Florida law recognizes that a change in the circumstances of either parent may provide justifiable grounds to increase or decrease the amount paid for child support. However, proving that a change is substantial enough to warrant the revision of child support payments may pose a challenge.
You likely will need a child support lawyer to help navigate your situation. The experienced and compassionate attorneys at the O’Mara Law Group have helped many clients successfully seek child support modifications in Florida, and we can do the same for you. Schedule a consultation today so we can discuss your particular case, explain your options, and take some of the stress out of this challenging situation.
What changes can lead to child support modification?
There are several conditions under which Florida courts can revise child support.
The court considers both parents’ total income when determining how much child support to award. So, a significant change in either income is a valid reason to request child support modification.
For example, if one parent gets a new job that pays them more, that may be a reason to vary the child support amount.
In the same way, if the parent paying alimony loses their job or their income drops sharply, they may be unable to pay the child support in full. Adjusting the amount paid as child support may be valid in such a situation.
However, for Florida courts to modify child support, the change in income must be substantial, permanent, and involuntary:
- “Substantial” means that if the child support was awarded or modified less than three years ago, the change in the revised child support must be at least 15 percent but not less than $50. If it’s been over three years, the change must be at least 10 percent but not less than $25.
- Determining if the change is permanent depends on each case. But the change must have lasted at least six months in most cases. For example, a paying parent’s loss of their job is not enough if they can find another job for similar pay. However, retirement at the normal retirement age would qualify as a permanent change.
- The change must also be involuntary. It means the paying parent wasn’t responsible for their job loss or income reduction. For example, if the parent quit their job or switched to a lower-paying one, they can’t request child support modification.
Changes in Timesharing
The timesharing percentage of overnights each parent gets with the child directly influences the amount of child support. So, a change in timesharing is a strong basis for requesting a child support modification in Florida.
Florida courts will consider the child’s actual time spent with each parent, not what the parenting plan specifies. So, if your child spends more overnights with you than the parenting plan calls for, you can request an increase in child support.
Additionally, you may be able to seek retroactive child support. You can count all the extra overnights, including those from before you filed the petition for increased child support.
Parental time is often complex, so you should consider getting assistance from a family lawyer to help you understand your rights. You can schedule a consultation with an experienced family lawyer at the O’Mara Law Group if your case involves changes in timesharing.
Changes in Health or Health Insurance
Florida law allows health insurance to be deducted from gross income before calculating child support. So, a drastic change in the health insurance payment of a parent can qualify as a change in circumstances.
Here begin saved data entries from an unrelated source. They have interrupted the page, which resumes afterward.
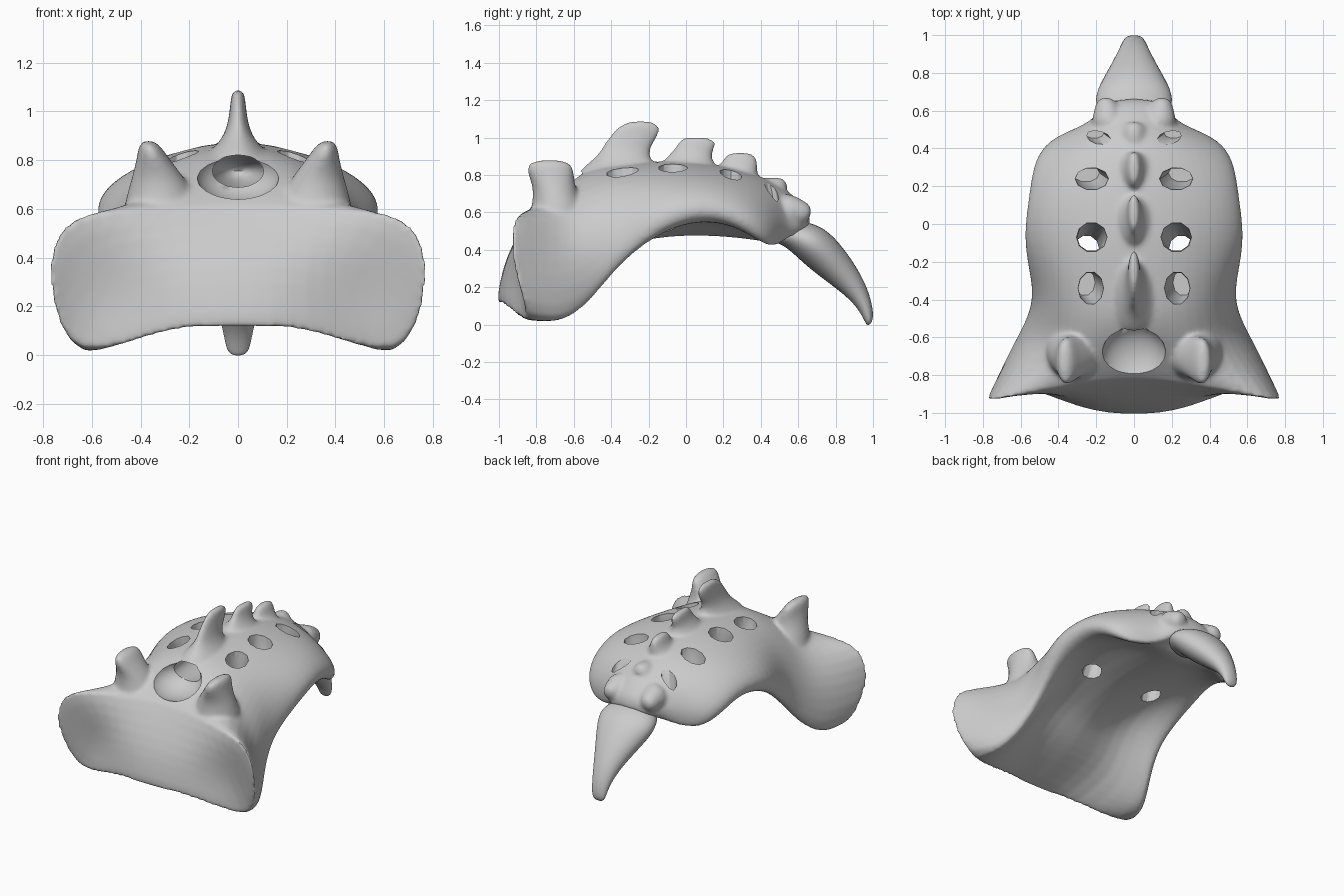
import bpy, bmesh, math
from mathutils import Vector

if "Cube" in bpy.data.objects:
    bpy.data.objects.remove(bpy.data.objects["Cube"])

def apply_mod(ob, kind, **props):
    bpy.ops.object.select_all(action='DESELECT')
    bpy.context.view_layer.objects.active = ob
    ob.select_set(True)
    m = ob.modifiers.new(kind, kind)
    for k, v in props.items():
        setattr(m, k, v)
    bpy.ops.object.modifier_apply(modifier=m.name)

def shade(ob, angle=50):
    bpy.ops.object.select_all(action='DESELECT')
    bpy.context.view_layer.objects.active = ob
    ob.select_set(True)
    bpy.ops.object.shade_smooth_by_angle(angle=math.radians(angle))

def make(name, bm, levels=2):
    bmesh.ops.recalc_face_normals(bm, faces=bm.faces[:])
    me = bpy.data.meshes.new(name)
    bm.to_mesh(me)
    bm.free()
    ob = bpy.data.objects.new(name, me)
    bpy.context.collection.objects.link(ob)
    if levels:
        apply_mod(ob, 'SUBSURF', levels=levels)
    shade(ob)
    return ob

def bridge(bm, rings):
    n = len(rings[0])
    for a, b in zip(rings, rings[1:]):
        for i in range(n):
            j = (i + 1) % n
            bm.faces.new((a[i], a[j], b[j], b[i]))

def loft(name, rings, n=8, levels=2):
    """rings: (centre, u half-axis, v half-axis)"""
    bm = bmesh.new()
    rs = []
    for c, u, v in rings:
        c, u, v = Vector(c), Vector(u), Vector(v)
        rs.append([bm.verts.new(c + u * math.cos(2 * math.pi * i / n) + v * math.sin(2 * math.pi * i / n))
                   for i in range(n)])
    bridge(bm, rs)
    bm.faces.new(rs[0])
    bm.faces.new(rs[-1])
    return make(name, bm, levels)

def cut(target, cutter):
    apply_mod(target, 'BOOLEAN', operation='DIFFERENCE', solver='EXACT', object=cutter)
    bpy.data.objects.remove(cutter)

# Main arched shell: half cross-sections from top centre, round the edge, to bottom centre
front = [(0, -.80, .63), (.33, -.85, .60), (.77, -.945, .605), (.80, -.95, .3),
         (.70, -.80, -.06), (.27, -1.0, .12), (0, -1.02, .10)]
# y, top z, x1, z1, x2, z2, edge x, edge z, lower edge x, z, bottom centre z
stations = [
    (-.66, .75, .30, .75, .52, .50, .67, .28, .65, -.14, .22),
    (-.50, .87, .30, .79, .48, .61, .57, .36, .56, -.01, .32),
    (-.35, .87, .28, .82, .46, .69, .54, .46, .51, .26, .38),
    (-.10, .90, .29, .84, .51, .73, .62, .61, .56, .49, .43),
    (.15, .88, .29, .82, .48, .75, .58, .64, .52, .56, .43),
    (.35, .83, .26, .78, .45, .68, .56, .56, .49, .44, .41),
    (.47, .78, .20, .72, .35, .61, .45, .49, .40, .35, .42),
    (.54, .73, .11, .70, .17, .62, .21, .54, .17, .44, .48),
    (.67, .61, .08, .60, .15, .58, .19, .54, .15, .50, .49)]
halves = [front]
for i, (y, zt, x1, z1, x2, z2, xe, ze, xb, zb, zc) in enumerate(stations):
    lift = .14 if 0 < i < 6 else .04
    halves.append([(0, y, zt), (x1, y, z1), (x2, y, z2), (xe, y, ze), (xb, y, zb),
                   (xb * .6, y, zc + lift), (0, y, zc)])
bm = bmesh.new()
rings = []
for h in halves:
    full = h + [(-x, y, z) for x, y, z in h[5:0:-1]]
    rings.append([bm.verts.new(p) for p in full])
bridge(bm, rings)
bm.faces.new(rings[-1])
# Front plate and the faces of both wings
r = rings[0]
m0 = bm.verts.new((0, -.98, .36))
for s in (1, -1):
    t = [r[(s * i) % 12] for i in range(7)]
    m1 = bm.verts.new((s * .27, -.97, .35))
    m2 = bm.verts.new((s * .47, -.84, .31))
    for f in ((t[0], t[1], m1, m0), (t[1], t[2], m2, m1), (m0, m1, t[5], t[6]),
              (m1, m2, t[4], t[5]), (t[2], t[3], t[4], m2)):
        bm.faces.new(f)
crease = bm.edges.layers.float.new("crease_edge")
for i in range(12):
    bm.edges.get((r[i], r[(i + 1) % 12]))[crease] = .8
shell = make("arched_bone_shell", bm)
grown = []

# Crest of backward-hooked spines: (y middle, y half, x half, z)
spines = {
    "front_spine": [(-.37, .26, .22, .76), (-.36, .23, .13, .83), (-.34, .16, .07, .89), (-.32, .14, .045, .95),
                    (-.26, .15, .035, 1.03), (-.24, .09, .028, 1.095)],
    "middle_spine": [(.01, .19, .19, .79), (.01, .16, .10, .86), (.02, .12, .05, .91),
                     (.065, .12, .035, .965), (.05, .09, .028, 1.005)],
    "rear_spine": [(.27, .14, .16, .77), (.27, .12, .08, .82), (.29, .11, .045, .87), (.29, .08, .03, .925)],
    "end_knob": [(.46, .10, .12, .70), (.47, .08, .07, .75), (.47, .06, .03, .79)]}
for name, rows in spines.items():
    grown.append(loft(name, [((0, y, z), (rx, 0, 0), (0, ry, 0)) for y, ry, rx, z in rows]))

for s, side in ((1, "right"), (-1, "left")):
    # Upright horns beside the front opening
    rows = [(.32, -.67, .19, .19, .42), (.31, -.68, .18, .17, .60), (.325, -.70, .125, .12, .72),
            (.35, -.725, .07, .14, .81), (.37, -.73, .04, .135, .885)]
    grown.append(loft(side + "_horn", [((s * x, y, z), (rx, 0, 0), (0, ry, 0)) for x, y, rx, ry, z in rows]))
    # Small rear knobs above the tail
    rows = [(.13, .48, .12, .62), (.14, .60, .08, .60), (.15, .67, .05, .58)]
    grown.append(loft(side + "_rear_knob", [((s * x, y, z), (k, 0, 0), (0, .02, k)) for x, y, k, z in rows]))

# Fuse spines, horns and knobs into the shell with soft blends
bpy.ops.object.select_all(action='DESELECT')
for ob in grown + [shell]:
    ob.select_set(True)
bpy.context.view_layer.objects.active = shell
bpy.ops.object.join()
apply_mod(shell, 'REMESH', mode='VOXEL', voxel_size=.012)
apply_mod(shell, 'SMOOTH', factor=.5, iterations=12)

# Front opening and the canal running back from it
for y, z, sx, sy, sz in ((-.71, .75, .175, .18, .125), (-.35, .755, .12, .45, .075)):
    bm = bmesh.new()
    bmesh.ops.create_uvsphere(bm, u_segments=24, v_segments=14, radius=1)
    for v in bm.verts:
        v.co = Vector((v.co.x * sx, v.co.y * sy + y, v.co.z * sz + z))
    cut(shell, make("canal_cutter", bm, 0))

# Paired openings, flaring at the surface
for x, y, rx, ry, zb, dy in ((.23, -.34, .068, .088, .60, .03), (.225, -.07, .08, .078, .45, -.07),
                             (.225, .24, .09, .06, .60, .03), (.18, .45, .062, .033, .60, .03)):
    for s in (1, -1):
        c = [((s * x, y, 1.0), (rx * 1.15, 0, 0), (0, ry * 1.15, 0)),
             ((s * x, y, .76), (rx * .95, 0, 0), (0, ry * .95, 0)),
             ((s * (x + .03), y + dy, zb), (rx * .8, 0, 0), (0, ry * .8, 0))]
        cut(shell, loft("opening_cutter", c, 10, 0))
shade(shell)

# Tapered tail
tail = [(.50, .50, .13, .08), (.58, .49, .20, .09), (.66, .445, .235, .11), (.74, .37, .195, .11),
        (.85, .26, .125, .085), (.935, .155, .08, .055), (.975, .06, .06, .038), (.985, .0, .045, .022)]
loft("tail", [((0, y, z), (w, 0, 0), (0, h * .75, h * .75)) for y, z, w, h in tail])
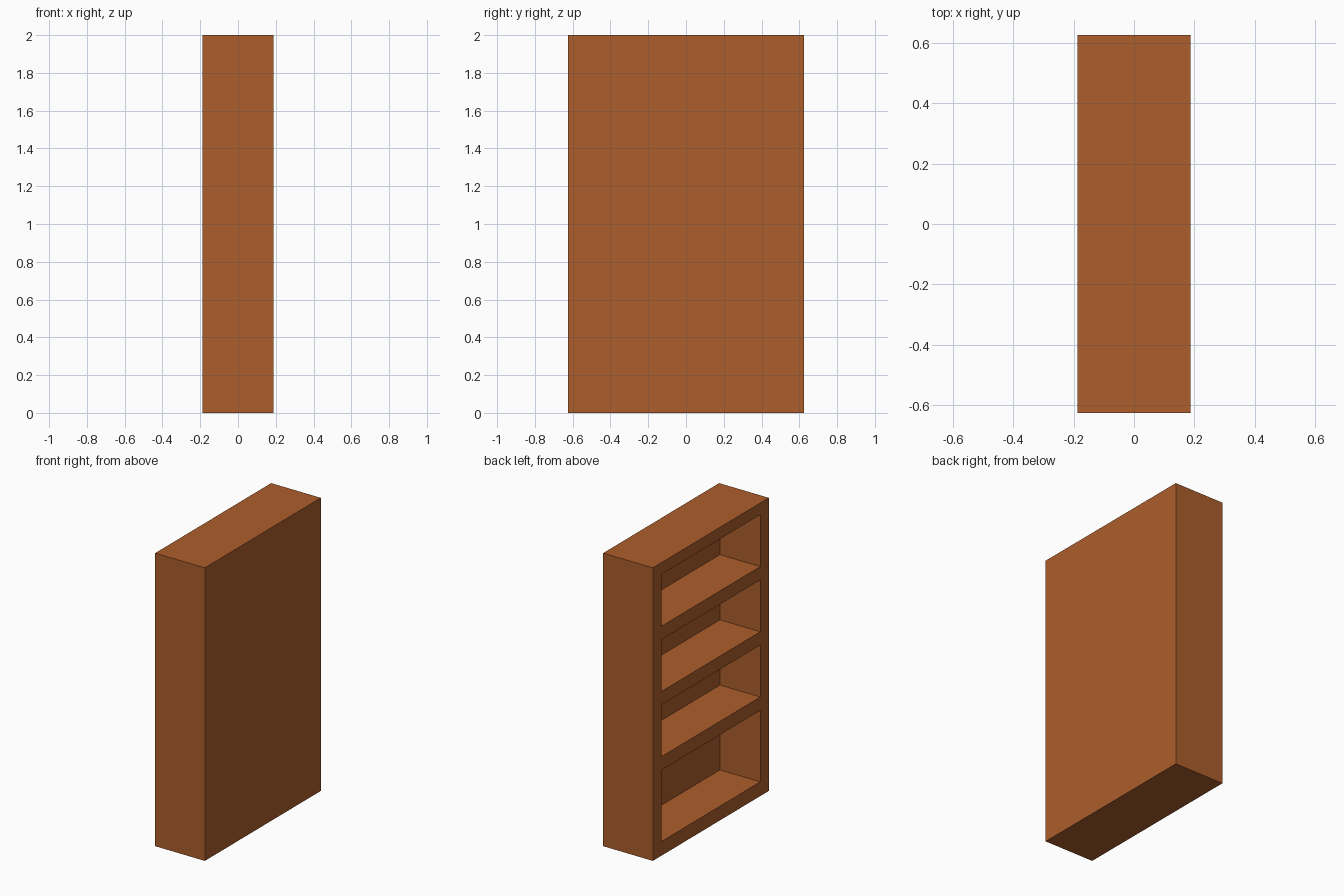
import bpy

default = bpy.data.objects.get("Cube")
if default:
    bpy.data.objects.remove(default, do_unlink=True)

DEPTH, WIDTH, HEIGHT = 0.375, 1.25, 2.0
SIDE = 0.092            # thickness of the side walls
BACK_INNER = 0.117      # x of the inner face of the back panel
OPEN_X = -DEPTH / 2     # x of the open side

# Wood colour
wood = bpy.data.materials.new("brown_wood")
wood.use_nodes = True
colour = (0.413, 0.112, 0.025, 1.0)
wood.diffuse_color = colour
bsdf = next(n for n in wood.node_tree.nodes if n.type == 'BSDF_PRINCIPLED')
bsdf.inputs["Base Color"].default_value = colour


def box(name, low, high):
    """Axis-aligned box between two corners."""
    bpy.ops.mesh.primitive_cube_add(
        size=1, location=[(a + b) / 2 for a, b in zip(low, high)])
    obj = bpy.context.object
    obj.name = name
    obj.scale = [b - a for a, b in zip(low, high)]
    bpy.ops.object.transform_apply(location=True, rotation=False, scale=True)
    obj.data.materials.append(wood)
    return obj


# Solid bookcase body
bookcase = box("bookcase", (OPEN_X, -WIDTH / 2, 0), (-OPEN_X, WIDTH / 2, HEIGHT))

# Compartments hollowed out between the shelves: floor and ceiling heights
compartments = [(0.097, 0.584), (0.676, 1.03), (1.121, 1.474), (1.566, 1.92)]
inner = WIDTH / 2 - SIDE
for floor, ceiling in compartments:
    cutter = box("compartment_cutter", (OPEN_X - 0.1, -inner, floor),
                 (BACK_INNER, inner, ceiling))
    cutter.hide_render = True
    cut = bookcase.modifiers.new("compartment", 'BOOLEAN')
    cut.operation = 'DIFFERENCE'
    cut.solver = 'EXACT'
    cut.object = cutter
    bpy.ops.object.select_all(action='DESELECT')
    bookcase.select_set(True)
    bpy.context.view_layer.objects.active = bookcase
    bpy.ops.object.modifier_apply(modifier=cut.name)
    bpy.data.objects.remove(cutter, do_unlink=True)
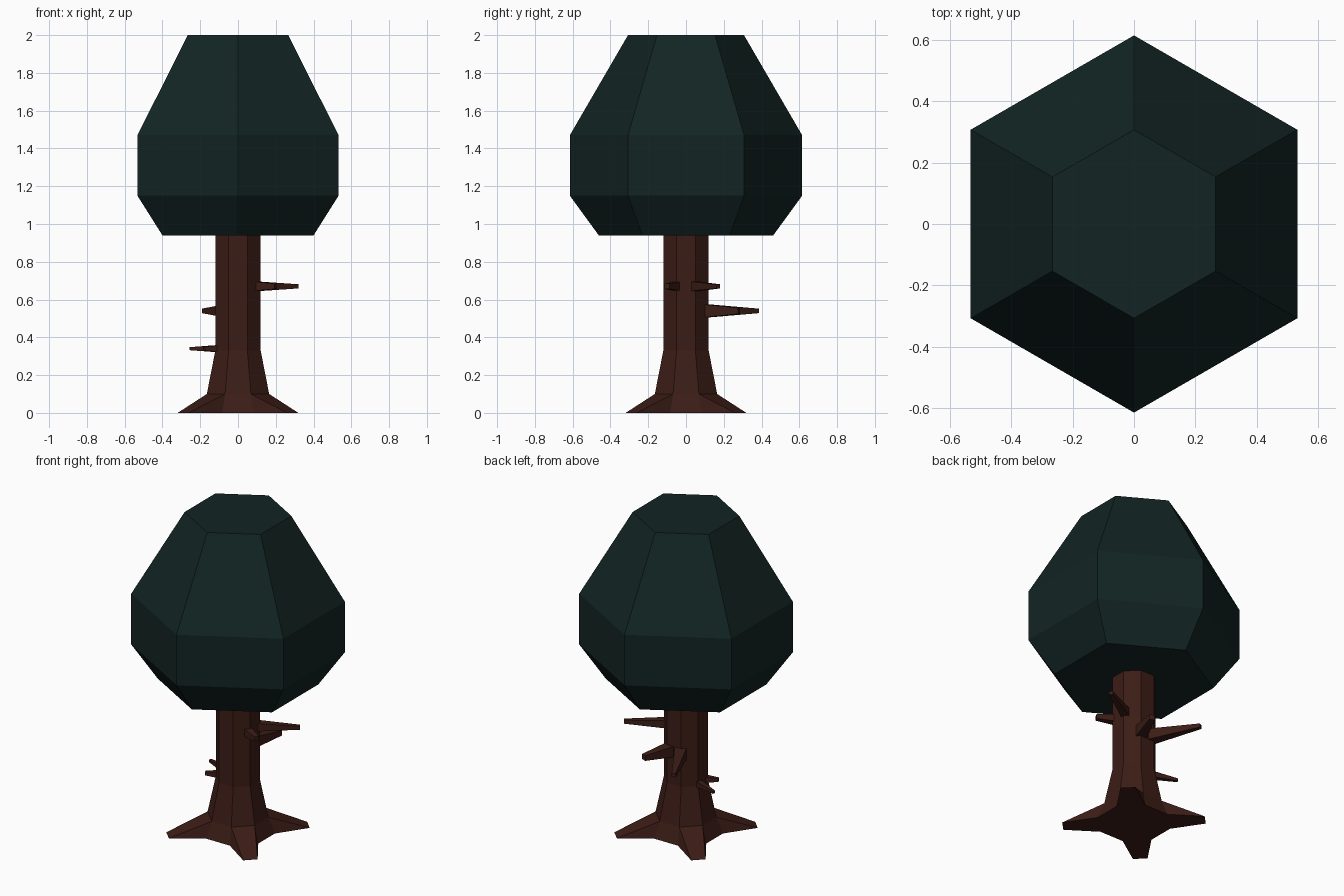
import bpy, bmesh
from math import sin, cos, radians
from mathutils import Vector

if "Cube" in bpy.data.objects:
    bpy.data.objects.remove(bpy.data.objects["Cube"])


def material(name, rgb):
    m = bpy.data.materials.new(name)
    m.diffuse_color = (*rgb, 1)
    m.use_nodes = True
    m.node_tree.nodes["Principled BSDF"].inputs["Base Color"].default_value = m.diffuse_color
    return m


def loft(bm, rings):
    """Skin a stack of equal-count point rings and cap both ends."""
    vs = [[bm.verts.new(p) for p in r] for r in rings]
    n = len(vs[0])
    for a, b in zip(vs, vs[1:]):
        for i in range(n):
            j = (i + 1) % n
            bm.faces.new((a[i], a[j], b[j], b[i]))
    bm.faces.new(vs[0][::-1])
    bm.faces.new(vs[-1])
    return vs


def finish(name, bm, mat):
    bmesh.ops.recalc_face_normals(bm, faces=bm.faces)
    me = bpy.data.meshes.new(name)
    bm.to_mesh(me)
    bm.free()
    me.materials.append(mat)
    ob = bpy.data.objects.new(name, me)
    bpy.context.collection.objects.link(ob)


def ring(n, r, z, start):
    return [(r * cos(radians(start + 360 * i / n)),
             r * sin(radians(start + 360 * i / n)), z) for i in range(n)]


bark = material("bark", (0.045, 0.012, 0.008))
leaf = material("leaf", (0.006, 0.018, 0.017))

# Crown: six-sided stack
bm = bmesh.new()
loft(bm, [ring(6, r, z, 30) for r, z in
          ((0.462, 0.94), (0.615, 1.15), (0.615, 1.47), (0.307, 2.0))])
finish("crown", bm, leaf)

# Trunk: flared octagon, diagonal sides pulled out into four roots
bm = bmesh.new()
k = 1 / cos(radians(22.5))
vs = loft(bm, [ring(8, a * k, z, 22.5) for a, z in
               ((0.2, 0), (0.165, 0.1), (0.12, 0.33), (0.12, 0.95))])
for q in range(4):
    i, j = 2 * q, 2 * q + 1
    b0, b1, t0, t1 = vs[0][i], vs[0][j], vs[1][i], vs[1][j]
    bm.faces.remove(next(f for f in b0.link_faces if {b0, b1, t0, t1} == set(f.verts)))
    d = Vector((cos(radians(45 + 90 * q)), sin(radians(45 + 90 * q)), 0))
    s = Vector((-d.y, d.x, 0))
    e0, e1 = (bm.verts.new(d * 0.41 + s * w) for w in (-0.042, 0.042))
    for f in ((t0, t1, e1, e0), (b0, t0, e0), (b1, e1, t1), (b0, e0, e1, b1)):
        bm.faces.new(f)
finish("trunk_with_roots", bm, bark)


# Twigs: tapered square sticks, in pairs on three sides
def twig(name, base, tip, z, r0, r1):
    a, b = Vector((*base, z)), Vector((*tip, z))
    d = (b - a).normalized()
    s, up = Vector((-d.y, d.x, 0)), Vector((0, 0, 1))
    bm = bmesh.new()
    loft(bm, [[p + s * r * u + up * r * v for u, v in ((-1, -1), (1, -1), (1, 1), (-1, 1))]
              for p, r in ((a, r0), (b, r1))])
    finish(name, bm, bark)


twig("right_twig_long", (0.09, 0.04), (0.315, 0.17), 0.67, 0.026, 0.011)
twig("right_twig_short", (0.08, -0.04), (0.2, -0.1), 0.67, 0.026, 0.014)
twig("back_twig_long", (-0.03, 0.09), (-0.18, 0.38), 0.54, 0.036, 0.012)
twig("back_twig_short", (0.03, 0.09), (0.1, 0.28), 0.54, 0.036, 0.016)
twig("left_twig_long", (-0.09, 0.03), (-0.255, 0.085), 0.34, 0.02, 0.008)
twig("left_twig_short", (-0.09, -0.03), (-0.18, -0.07), 0.34, 0.02, 0.01)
Similarly, child support normally involves payment of health insurance for the child. A change in the child’s health insurance premium can also be a reason to alter child support.
In addition, a change in the child’s health or that of the paying parent significantly affecting the parent’s financial circumstances can justify altering child support.
Change in Child Care Costs
Changes that affect the amount of money needed to cover child care expenses can be a qualifying reason. For example, the child may no longer need daycare.
Other Financial Expenses
Any change affecting a parent’s disposable income can be grounds for requesting child support modification in Florida. For instance, when a paying parent’s alimony obligation ends, they’ll have more funds available to pay child support. Generally, the less alimony a party pays, the more child support they must pay, and vice versa.
How To File a Motion To Modify Child Support
Modifying child support in Florida starts with filing a motion in court. Here are the other steps you need to take:
- Download Form 12.905(b), Supplemental Petition for Modification of Child Support.
- Complete the form and sign it before a notary or deputy clerk.
- File the form in the county where the original order was entered. If the order was entered or the child lives in another state, a child support attorney can help you determine the appropriate place to file the form.
- Complete and submit a financial affidavit, which provides your financial information.
However, if the Florida Department of Revenue has already become involved in your case, the process will be different and often more complex. Also, whether the other party is contesting your motion will determine how your case will proceed in court.
How To Win a Child Support Modification Case
Winning your child support modification case depends on convincing the courts that there’s a substantial, permanent, and involuntary change in circumstances.
The following actors affect how courts calculate child support in Florida:
- Number of children
- Gross income
- Permitted deductions, such as taxes and health insurance
Our knowledgeable child support lawyers at the O’Mara Law Group can help you prepare your case and gather the evidence for the courts to rule in your favor.
Trust in O’Mara Law Group for Your Child Support Case
You can request child support modification in Florida if there’s a valid reason under Florida child support law. Because these cases can be complex, you should work with a child support attorney to navigate the process.
Our experienced child support attorneys, Mark M. O’Mara and Cathleen Winter, are compassionate, skilled, and highly rated by past clients and their peers. You can trust us to fight for your future and work with you to modify your child support. Schedule a consultation to discuss your case and discover how we can help you navigate the justice system.